TAX TIP No. 34
No need to itemize above-the-line deductions
We're out of designated adjustment lines as we
reach the bottom of Page 1, so that's the end of the nonitemizing tax breaks,
Some specialty adjustments
Although line 36 simply instructs you to total
your entries on all the various adjustment lines, curious taxpayers who take a
closer look at the form's instructions will find even more possible ways to whittle
away some of their taxable incomes.
of these adjustments, such
as reforestation amortization
or repayment of specific supplemental
unemployment benefits or court
costs for certain unlawful
discrimination cases are for
relatively limited tax situations.

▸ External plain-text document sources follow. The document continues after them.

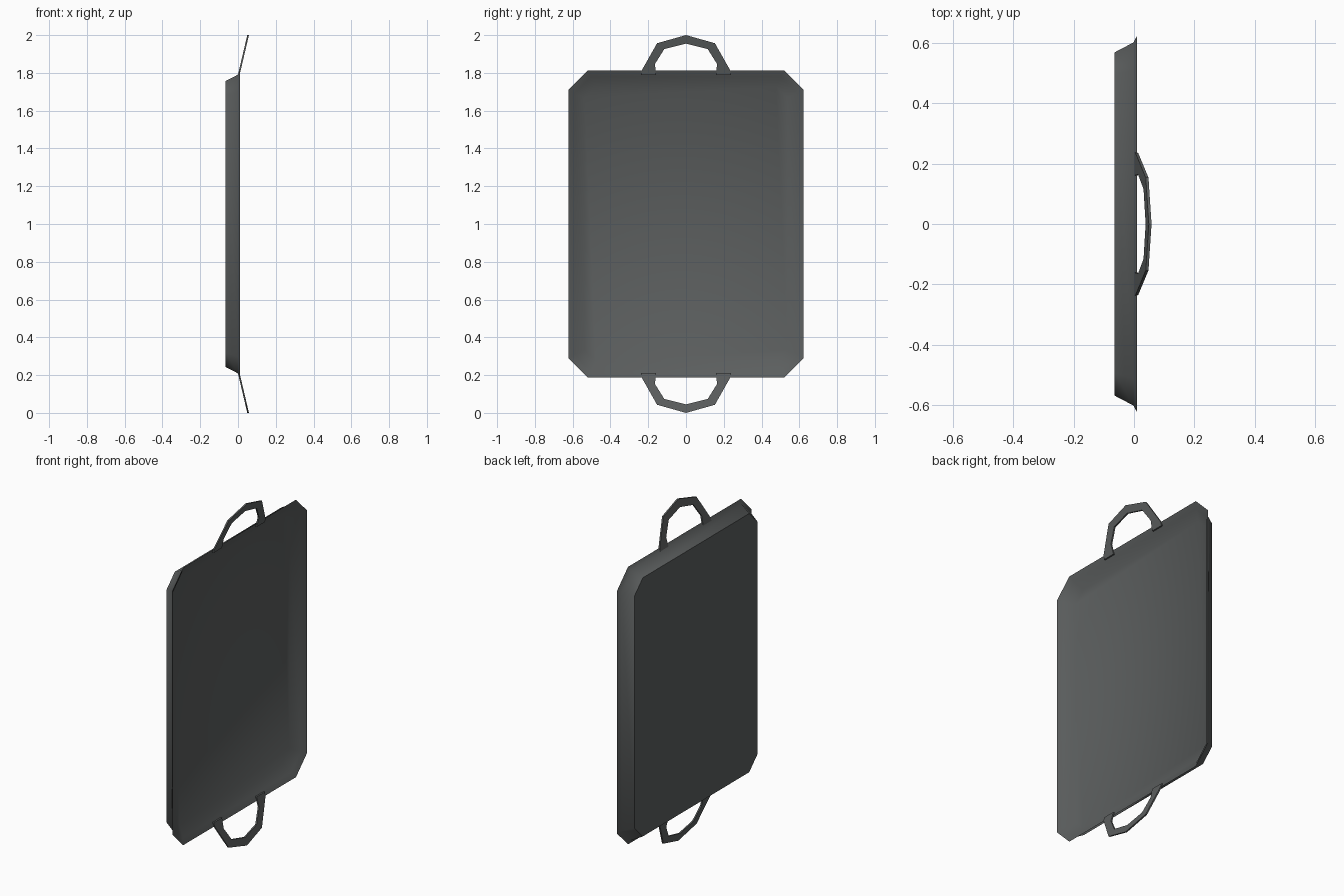
import bpy, bmesh, math
from mathutils import Vector

if "Cube" in bpy.data.objects:
    bpy.data.objects.remove(bpy.data.objects["Cube"])

mat = bpy.data.materials.new("dark grey metal")
mat.diffuse_color = (0.105, 0.112, 0.112, 1)
mat.use_nodes = True
mat.node_tree.nodes["Principled BSDF"].inputs["Base Color"].default_value = mat.diffuse_color


def finish(bm, name, angle):
    bmesh.ops.recalc_face_normals(bm, faces=bm.faces)
    me = bpy.data.meshes.new(name)
    bm.to_mesh(me)
    bm.free()
    me.materials.append(mat)
    ob = bpy.data.objects.new(name, me)
    bpy.context.collection.objects.link(ob)
    bpy.ops.object.select_all(action='DESELECT')
    ob.select_set(True)
    bpy.context.view_layer.objects.active = ob
    bpy.ops.object.shade_smooth_by_angle(angle=math.radians(angle))
    return ob


def bridge(bm, a, b):
    n = len(a)
    for i in range(n):
        j = (i + 1) % n
        bm.faces.new((a[i], a[j], b[j], b[i]))


def octagon(bm, x, inset, chamfer):
    """Rectangle with cut corners in the plane x, centred at z = 1."""
    h, v, c = 0.622 - inset, 0.812 - inset, chamfer
    pts = [(h, v - c), (h - c, v), (c - h, v), (-h, v - c),
           (-h, c - v), (c - h, -v), (h - c, -v), (h, c - v)]
    return [bm.verts.new((x, y, 1 + z)) for y, z in pts]


# Tray: back, outer wall, flared rim, inner wall, recessed floor
bm = bmesh.new()
profile = [(-0.065, 0.055, 0.075), (-0.002, 0.022, 0.09), (0.01, 0.0, 0.10),
           (-0.007, 0.032, 0.088), (-0.045, 0.085, 0.06)]
rings = [octagon(bm, *p) for p in profile]
for a, b in zip(rings, rings[1:]):
    bridge(bm, a, b)
bm.faces.new(rings[0])
bm.faces.new(rings[-1])
finish(bm, "tray", 46)

# Handles: faceted flat loops leaning forward from the rim
outer = [(-0.237, 0.79), (-0.235, 0.812), (-0.153, 0.957), (0, 1.0),
         (0.153, 0.957), (0.235, 0.812), (0.237, 0.79)]
inner = [(-0.16, 0.79), (-0.164, 0.848), (-0.115, 0.926), (0, 0.955),
         (0.115, 0.926), (0.164, 0.848), (0.16, 0.79)]


def handle(name, side):
    bm = bmesh.new()

    def pt(p, off):
        x = 0.006 + (p[1] - 0.8) * 0.235 + off
        return bm.verts.new((x, p[0], 1 + side * p[1]))

    sections = [[pt(o, -0.004), pt(o, 0.005), pt(i, 0.005), pt(i, -0.004)]
                for o, i in zip(outer, inner)]
    for a, b in zip(sections, sections[1:]):
        bridge(bm, a, b)
    bm.faces.new(sections[0])
    bm.faces.new(sections[-1])
    finish(bm, name, 30)


handle("top_handle", 1)
handle("bottom_handle", -1)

But a couple affect quite
a few taxpayers.
Line 36 is where you enter any pay you got for serving on a jury, but then turned it over to your boss because you got your regular pay while at the courthouse.
Contributions to Archer medical savings accounts also are accounted for here. This is a health care program provided by some small businesses and also used by some self-employed workers. You can deduct a portion of these medical care contributions (fill out Form 8853 to determine the amount) on this catch-all line.

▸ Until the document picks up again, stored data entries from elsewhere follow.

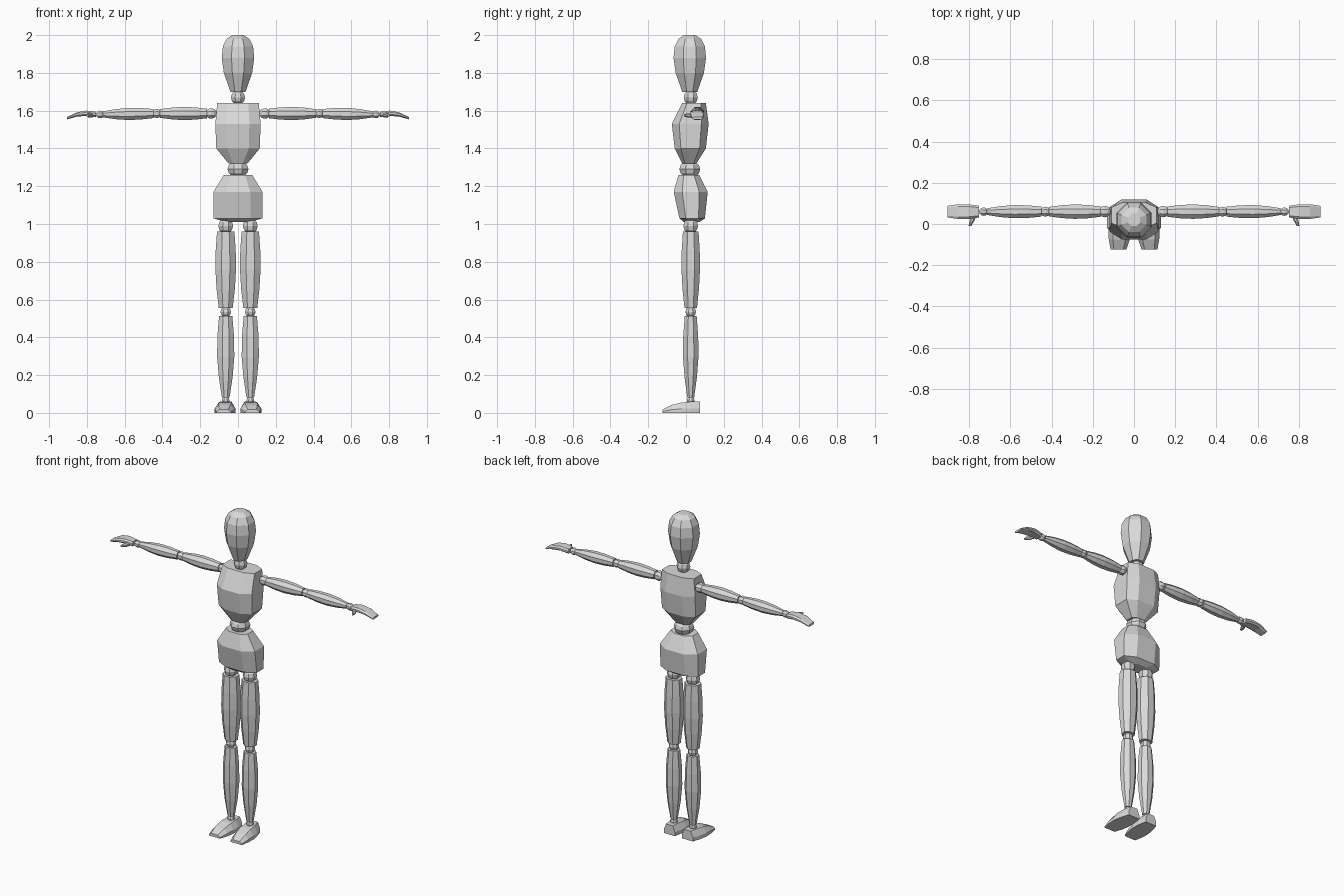
import bpy, bmesh
from math import pi, sin
from mathutils import Matrix, Vector

cube = bpy.data.objects.get("Cube")
if cube:
    bpy.data.objects.remove(cube, do_unlink=True)

X, Y, Z = Vector((1, 0, 0)), Vector((0, 1, 0)), Vector((0, 0, 1))

# One pale grey for the whole figure
pale_grey = bpy.data.materials.new("pale_grey")
pale_grey.use_nodes = True
shade = (0.7, 0.7, 0.7, 1)
pale_grey.diffuse_color = shade
pale_grey.node_tree.nodes["Principled BSDF"].inputs["Base Color"].default_value = shade


def add_object(name, mesh):
    part = bpy.data.objects.new(name, mesh)
    bpy.context.collection.objects.link(part)
    return part


def finish(name, bm):
    bmesh.ops.recalc_face_normals(bm, faces=bm.faces)
    mesh = bpy.data.meshes.new(name)
    bm.to_mesh(mesh)
    bm.free()
    mesh.materials.append(pale_grey)
    return add_object(name, mesh)


def octagon(flat=0.4, tall=0.4):
    """Eight-sided section with the given share of flat side across and along."""
    quarter = [(flat, -1), (1, -tall), (1, tall), (flat, 1)]
    return quarter + [(-u, -v) for u, v in quarter]


def loft(name, rings, across, along, section):
    """Skin sections through rings of (centre, half size across, half size along)."""
    bm = bmesh.new()
    loops = [[bm.verts.new(centre + across * (u * wide) + along * (v * deep))
              for u, v in section] for centre, wide, deep in rings]
    for low, high in zip(loops, loops[1:]):
        for i in range(len(section)):
            bm.faces.new((low[i - 1], low[i], high[i], high[i - 1]))
    bm.faces.new(loops[0])
    bm.faces.new(loops[-1])
    return finish(name, bm)


def trunk(name, rings, section):
    """Upright body part from rings of (height, front, back, half width)."""
    loft(name, [(Z * height + Y * (front + back) / 2, wide, (back - front) / 2)
                for height, front, back, wide in rings], X, Y, section)


def ball(name, centre, radius, pole=Z, squash=1):
    """Faceted joint with its poles on the given axis."""
    bm = bmesh.new()
    bmesh.ops.create_uvsphere(bm, u_segments=8, v_segments=6, radius=radius)
    turn = Z.rotation_difference(pole).to_matrix().to_4x4()
    bm.transform(Matrix.Translation(centre) @ turn @ Matrix.Rotation(pi / 8, 4, Z)
                 @ Matrix.Scale(squash, 4, Z))
    return finish(name, bm)


def limb(name, start, end, first, last, bulge, across, along, depth=1):
    """Barrel between two joints, swelling in the middle."""
    gap = (end[0] - start[0]).normalized() * 0.7
    top, bottom = start[0] + gap * start[1], end[0] - gap * end[1]
    rings = []
    for step in range(5):
        t = step / 4
        radius = first + (last - first) * t + bulge * sin(pi * t)
        rings.append((top.lerp(bottom, t), radius, radius * depth))
    return loft(name, rings, across, along, octagon())


# Head: an egg with a flat crown
trunk("head", [(height, 0.02 - radius, 0.02 + radius, radius) for height, radius in
               ((1.7, 0.04), (1.8, 0.075), (1.88, 0.086),
                (1.94, 0.08), (1.98, 0.06), (2, 0.03))], octagon())
ball("neck", Z * 1.67 + Y * 0.025, 0.04)

# Torso: boxy chest, squat waist ball and flared pelvis
trunk("chest", [
    (1.32, -0.02, 0.055, 0.05),
    (1.4, -0.06, 0.105, 0.115),
    (1.53, -0.075, 0.12, 0.12),
    (1.64, -0.02, 0.105, 0.11)], octagon(0.5, 0.6))
ball("waist", Z * 1.29 + Y * 0.02, 0.06, squash=0.75)
trunk("pelvis", [
    (1.01, -0.01, 0.07, 0.06),
    (1.03, -0.035, 0.1, 0.13),
    (1.17, -0.065, 0.115, 0.13),
    (1.26, -0.04, 0.07, 0.075)], octagon(0.5, 0.5))

# Left joints, each a centre and a radius
leg_line = X * 0.065 + Y * 0.025
arm_line = Y * 0.06 + Z * 1.585
hip = leg_line + Z * 0.99, 0.042
knee = leg_line + Z * 0.535, 0.03
ankle = leg_line + Z * 0.065, 0.022
shoulder = arm_line + X * 0.142, 0.03
elbow = arm_line + X * 0.43, 0.026
wrist = arm_line + X * 0.73 - Z * 0.005, 0.022

left_parts = [ball("left_" + name, *joint) for name, joint in
              (("hip", hip), ("knee", knee), ("ankle", ankle))]
left_parts += [ball("left_" + name, *joint, pole=X) for name, joint in
               (("shoulder", shoulder), ("elbow", elbow), ("wrist", wrist))]

# Left limbs
left_parts += [
    limb("left_thigh", hip, knee, 0.046, 0.037, 0.013, X, Y, 0.9),
    limb("left_shin", knee, ankle, 0.035, 0.02, 0.018, X, Y, 0.9),
    limb("left_upper_arm", shoulder, elbow, 0.025, 0.023, 0.011, Y, Z),
    limb("left_forearm", elbow, wrist, 0.024, 0.016, 0.012, Y, Z)]

# Left foot: flat sole, narrow instep, nose sloping down to the toes
sole = [(-1, 0), (1, 0), (1, 0.4), (0.6, 1), (-0.6, 1), (-1, 0.4)]
foot = []
for step in range(5):
    t = step / 4
    foot.append((X * (0.062 + t * 0.013) + Y * (0.075 - t * 0.2),
                 0.038 + 0.018 * sin(pi * t), 0.06 - 0.042 * t ** 3))
left_parts.append(loft("left_foot", foot, X, Z, sole))

# Left hand: flat paddle drooping at the fingertips, with a small thumb in front
hand = []
for step in range(4):
    t = step / 3
    hand.append((wrist[0] + X * (0.022 + t * 0.153) + Z * (0.01 * sin(pi * t) - 0.02 * t * t),
                 0.028 + 0.009 * sin(pi * t), 0.014 - 0.008 * t ** 3))
left_parts.append(loft("left_hand", hand, Y, Z, octagon(0.7)))
thumb_root = wrist[0] + X * 0.045 - Y * 0.015 - Z * 0.005
thumb = [(thumb_root + (X * 0.4 - Y) * reach, radius, radius)
         for reach, radius in ((0, 0.011), (0.03, 0.012), (0.055, 0.006))]
left_parts.append(loft("left_thumb", thumb, X, Z, octagon()))

# Mirrored right limbs
for part in left_parts:
    mirrored = part.data.copy()
    mirrored.transform(Matrix.Scale(-1, 4, X))
    mirrored.flip_normals()
    add_object(part.name.replace("left", "right"), mirrored)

So take a moment to check all
out all these other possible above-the-line deductions. Details are in the Form
1040 instruction book. If you're one of the select group of taxpayers to whom these apply, claim the amount and add the special notation spelled out in the instructions to line 36. The extra adjustments could really pay off.

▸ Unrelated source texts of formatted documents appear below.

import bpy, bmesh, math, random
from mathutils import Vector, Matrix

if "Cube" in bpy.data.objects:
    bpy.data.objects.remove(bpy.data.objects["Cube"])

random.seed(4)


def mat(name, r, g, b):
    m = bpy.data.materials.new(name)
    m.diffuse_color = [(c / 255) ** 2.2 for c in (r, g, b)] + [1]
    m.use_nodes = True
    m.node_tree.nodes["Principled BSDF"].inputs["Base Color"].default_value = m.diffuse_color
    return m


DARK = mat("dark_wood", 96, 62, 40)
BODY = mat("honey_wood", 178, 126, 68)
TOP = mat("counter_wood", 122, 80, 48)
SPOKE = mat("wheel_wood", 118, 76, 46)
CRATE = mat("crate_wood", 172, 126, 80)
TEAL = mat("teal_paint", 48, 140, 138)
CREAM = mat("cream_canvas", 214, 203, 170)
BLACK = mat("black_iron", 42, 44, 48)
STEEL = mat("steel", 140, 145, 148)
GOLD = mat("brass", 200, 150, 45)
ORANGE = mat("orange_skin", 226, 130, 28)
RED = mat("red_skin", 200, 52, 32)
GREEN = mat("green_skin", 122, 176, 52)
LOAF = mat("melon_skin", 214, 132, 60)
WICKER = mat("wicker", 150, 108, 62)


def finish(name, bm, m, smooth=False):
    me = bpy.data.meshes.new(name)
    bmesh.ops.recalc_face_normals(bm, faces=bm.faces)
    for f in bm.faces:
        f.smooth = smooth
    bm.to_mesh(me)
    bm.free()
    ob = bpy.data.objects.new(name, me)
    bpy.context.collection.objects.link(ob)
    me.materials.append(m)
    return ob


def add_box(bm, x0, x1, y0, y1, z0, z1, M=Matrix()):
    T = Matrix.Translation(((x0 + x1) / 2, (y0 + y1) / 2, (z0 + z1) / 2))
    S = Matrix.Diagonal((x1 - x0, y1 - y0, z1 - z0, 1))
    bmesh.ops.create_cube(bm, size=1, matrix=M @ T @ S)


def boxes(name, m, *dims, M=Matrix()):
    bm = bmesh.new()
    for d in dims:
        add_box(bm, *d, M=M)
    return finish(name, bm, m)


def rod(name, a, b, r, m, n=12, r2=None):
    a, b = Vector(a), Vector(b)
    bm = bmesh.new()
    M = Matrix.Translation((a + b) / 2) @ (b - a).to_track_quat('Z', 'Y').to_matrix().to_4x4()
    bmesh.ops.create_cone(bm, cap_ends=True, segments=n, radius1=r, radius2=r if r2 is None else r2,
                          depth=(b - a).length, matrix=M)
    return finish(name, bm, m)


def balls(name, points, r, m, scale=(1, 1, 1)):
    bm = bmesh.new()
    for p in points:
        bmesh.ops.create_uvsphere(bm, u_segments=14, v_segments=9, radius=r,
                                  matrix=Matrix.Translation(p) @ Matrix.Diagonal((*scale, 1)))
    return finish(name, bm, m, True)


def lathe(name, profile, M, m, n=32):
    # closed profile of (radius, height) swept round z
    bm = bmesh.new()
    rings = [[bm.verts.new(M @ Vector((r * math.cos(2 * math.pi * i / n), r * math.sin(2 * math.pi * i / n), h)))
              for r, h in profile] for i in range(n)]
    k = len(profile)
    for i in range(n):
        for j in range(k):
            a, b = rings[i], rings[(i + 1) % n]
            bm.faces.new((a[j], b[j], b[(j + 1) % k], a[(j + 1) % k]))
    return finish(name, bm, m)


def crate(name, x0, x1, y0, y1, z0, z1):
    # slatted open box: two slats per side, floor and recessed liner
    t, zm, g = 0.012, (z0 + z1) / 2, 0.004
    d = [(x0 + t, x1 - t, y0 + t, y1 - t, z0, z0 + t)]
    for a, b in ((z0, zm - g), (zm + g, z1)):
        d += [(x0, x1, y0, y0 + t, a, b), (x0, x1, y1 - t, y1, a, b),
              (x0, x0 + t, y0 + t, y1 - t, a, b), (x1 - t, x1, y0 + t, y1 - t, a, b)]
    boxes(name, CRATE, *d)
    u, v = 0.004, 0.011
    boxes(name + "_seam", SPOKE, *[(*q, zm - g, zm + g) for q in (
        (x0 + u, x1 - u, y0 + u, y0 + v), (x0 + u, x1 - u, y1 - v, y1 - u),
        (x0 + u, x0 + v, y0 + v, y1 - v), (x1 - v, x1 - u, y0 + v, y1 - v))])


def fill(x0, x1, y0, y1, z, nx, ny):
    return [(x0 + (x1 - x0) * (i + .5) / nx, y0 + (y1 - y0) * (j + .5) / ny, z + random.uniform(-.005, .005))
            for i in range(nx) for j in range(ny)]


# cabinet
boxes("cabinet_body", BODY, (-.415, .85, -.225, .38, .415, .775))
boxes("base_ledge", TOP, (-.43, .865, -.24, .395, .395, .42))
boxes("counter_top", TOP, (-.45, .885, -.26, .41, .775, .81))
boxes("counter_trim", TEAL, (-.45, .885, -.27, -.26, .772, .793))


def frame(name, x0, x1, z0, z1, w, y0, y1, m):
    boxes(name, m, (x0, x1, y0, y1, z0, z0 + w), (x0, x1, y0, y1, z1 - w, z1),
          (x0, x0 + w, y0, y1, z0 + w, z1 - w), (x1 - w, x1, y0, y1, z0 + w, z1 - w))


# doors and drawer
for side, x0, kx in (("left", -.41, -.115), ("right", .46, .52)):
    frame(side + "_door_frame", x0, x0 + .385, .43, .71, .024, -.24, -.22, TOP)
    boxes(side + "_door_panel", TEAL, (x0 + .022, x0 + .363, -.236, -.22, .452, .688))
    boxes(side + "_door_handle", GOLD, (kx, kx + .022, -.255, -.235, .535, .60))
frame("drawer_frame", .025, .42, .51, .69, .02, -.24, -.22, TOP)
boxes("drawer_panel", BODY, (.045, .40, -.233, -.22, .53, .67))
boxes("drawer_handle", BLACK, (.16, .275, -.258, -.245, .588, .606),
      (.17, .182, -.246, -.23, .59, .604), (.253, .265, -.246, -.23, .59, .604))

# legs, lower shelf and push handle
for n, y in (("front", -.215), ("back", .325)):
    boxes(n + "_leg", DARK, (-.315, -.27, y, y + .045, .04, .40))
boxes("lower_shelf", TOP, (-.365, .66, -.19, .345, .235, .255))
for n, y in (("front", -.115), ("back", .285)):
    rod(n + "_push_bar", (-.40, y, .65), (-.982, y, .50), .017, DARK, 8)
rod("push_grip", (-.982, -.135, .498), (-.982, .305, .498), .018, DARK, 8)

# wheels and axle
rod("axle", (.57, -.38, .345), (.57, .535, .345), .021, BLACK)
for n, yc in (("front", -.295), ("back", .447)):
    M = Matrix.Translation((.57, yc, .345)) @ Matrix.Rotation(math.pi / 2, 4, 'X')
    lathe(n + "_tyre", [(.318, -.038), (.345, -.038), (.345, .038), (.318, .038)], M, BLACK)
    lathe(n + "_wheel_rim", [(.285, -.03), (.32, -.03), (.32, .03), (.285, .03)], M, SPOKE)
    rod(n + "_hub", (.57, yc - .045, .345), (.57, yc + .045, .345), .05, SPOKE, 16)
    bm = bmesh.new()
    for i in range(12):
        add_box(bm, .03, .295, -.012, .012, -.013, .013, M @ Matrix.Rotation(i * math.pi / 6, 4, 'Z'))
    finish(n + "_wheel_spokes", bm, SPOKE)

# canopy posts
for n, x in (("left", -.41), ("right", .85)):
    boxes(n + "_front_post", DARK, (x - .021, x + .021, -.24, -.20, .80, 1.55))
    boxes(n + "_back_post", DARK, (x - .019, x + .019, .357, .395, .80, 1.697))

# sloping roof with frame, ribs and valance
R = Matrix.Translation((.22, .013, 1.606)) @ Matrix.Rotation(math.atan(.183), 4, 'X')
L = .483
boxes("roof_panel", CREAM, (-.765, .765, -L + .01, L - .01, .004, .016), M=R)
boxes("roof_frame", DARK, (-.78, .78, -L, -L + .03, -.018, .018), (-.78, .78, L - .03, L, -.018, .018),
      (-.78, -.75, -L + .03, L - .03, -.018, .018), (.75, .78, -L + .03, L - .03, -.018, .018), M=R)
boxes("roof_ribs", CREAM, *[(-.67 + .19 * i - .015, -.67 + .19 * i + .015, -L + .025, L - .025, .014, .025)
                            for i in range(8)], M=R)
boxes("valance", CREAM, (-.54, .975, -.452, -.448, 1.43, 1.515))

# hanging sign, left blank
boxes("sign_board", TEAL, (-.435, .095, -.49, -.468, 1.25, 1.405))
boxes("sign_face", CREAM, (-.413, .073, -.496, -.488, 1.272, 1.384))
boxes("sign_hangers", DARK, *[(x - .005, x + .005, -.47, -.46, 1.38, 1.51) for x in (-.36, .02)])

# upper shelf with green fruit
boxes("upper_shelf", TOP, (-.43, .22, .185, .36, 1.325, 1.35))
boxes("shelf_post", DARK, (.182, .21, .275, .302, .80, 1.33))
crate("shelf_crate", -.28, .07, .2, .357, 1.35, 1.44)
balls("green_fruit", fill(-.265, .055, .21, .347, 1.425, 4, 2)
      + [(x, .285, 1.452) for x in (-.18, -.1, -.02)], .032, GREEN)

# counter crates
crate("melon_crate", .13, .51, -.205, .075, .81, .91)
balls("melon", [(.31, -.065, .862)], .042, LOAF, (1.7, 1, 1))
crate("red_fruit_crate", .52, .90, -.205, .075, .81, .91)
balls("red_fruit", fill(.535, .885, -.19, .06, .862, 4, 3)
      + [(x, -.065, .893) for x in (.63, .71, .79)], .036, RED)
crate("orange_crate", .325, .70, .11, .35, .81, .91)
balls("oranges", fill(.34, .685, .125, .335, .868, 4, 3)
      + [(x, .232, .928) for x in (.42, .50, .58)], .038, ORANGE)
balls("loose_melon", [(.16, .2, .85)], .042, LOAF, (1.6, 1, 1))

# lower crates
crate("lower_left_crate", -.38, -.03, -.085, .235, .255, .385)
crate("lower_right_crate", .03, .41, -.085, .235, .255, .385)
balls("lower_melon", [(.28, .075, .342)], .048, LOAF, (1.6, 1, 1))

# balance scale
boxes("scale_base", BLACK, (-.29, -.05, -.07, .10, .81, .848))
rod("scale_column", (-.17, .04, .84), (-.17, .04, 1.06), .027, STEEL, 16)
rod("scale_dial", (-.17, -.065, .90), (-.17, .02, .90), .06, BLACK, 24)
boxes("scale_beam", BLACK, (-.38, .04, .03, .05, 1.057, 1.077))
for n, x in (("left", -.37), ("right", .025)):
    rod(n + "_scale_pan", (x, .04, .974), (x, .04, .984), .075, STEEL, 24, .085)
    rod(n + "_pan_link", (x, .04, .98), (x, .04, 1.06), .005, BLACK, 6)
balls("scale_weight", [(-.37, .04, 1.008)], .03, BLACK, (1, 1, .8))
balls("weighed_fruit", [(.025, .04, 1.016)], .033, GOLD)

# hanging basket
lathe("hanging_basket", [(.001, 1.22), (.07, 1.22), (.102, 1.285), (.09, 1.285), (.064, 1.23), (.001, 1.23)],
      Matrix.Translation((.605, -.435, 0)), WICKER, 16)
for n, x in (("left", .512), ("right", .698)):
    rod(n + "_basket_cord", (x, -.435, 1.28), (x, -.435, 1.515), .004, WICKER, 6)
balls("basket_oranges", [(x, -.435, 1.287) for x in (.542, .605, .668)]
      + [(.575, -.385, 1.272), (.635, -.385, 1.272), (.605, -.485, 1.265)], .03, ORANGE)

it's time to add all these specially annotated line 36 amounts to the deductions
claimed on the preceding 13 income adjustment lines. This final number goes on
line 37. Once entered there, it's subtracted from the
total income amount you entered on line 22. The result: your adjusted
A few also on 1040A
What if you don't want to
or need to use the long Form
1040? You still get a chance
to reduce your income if you
file Form 1040A instead.
of these above-the-line adjustments -- educator expenses, IRA
contributions, student loan interest and tuition and fees -- also can be claimed on lines
16 through 19 of that slightly shorter tax return.
whether you file the long
1040 or the slightly shorter
1040A, make sure you don't
overlook these tax breaks
at the bottom of page one
on each form. If you do, you
could be giving the IRS more
money than you should.
Updated: Feb. 23, 2009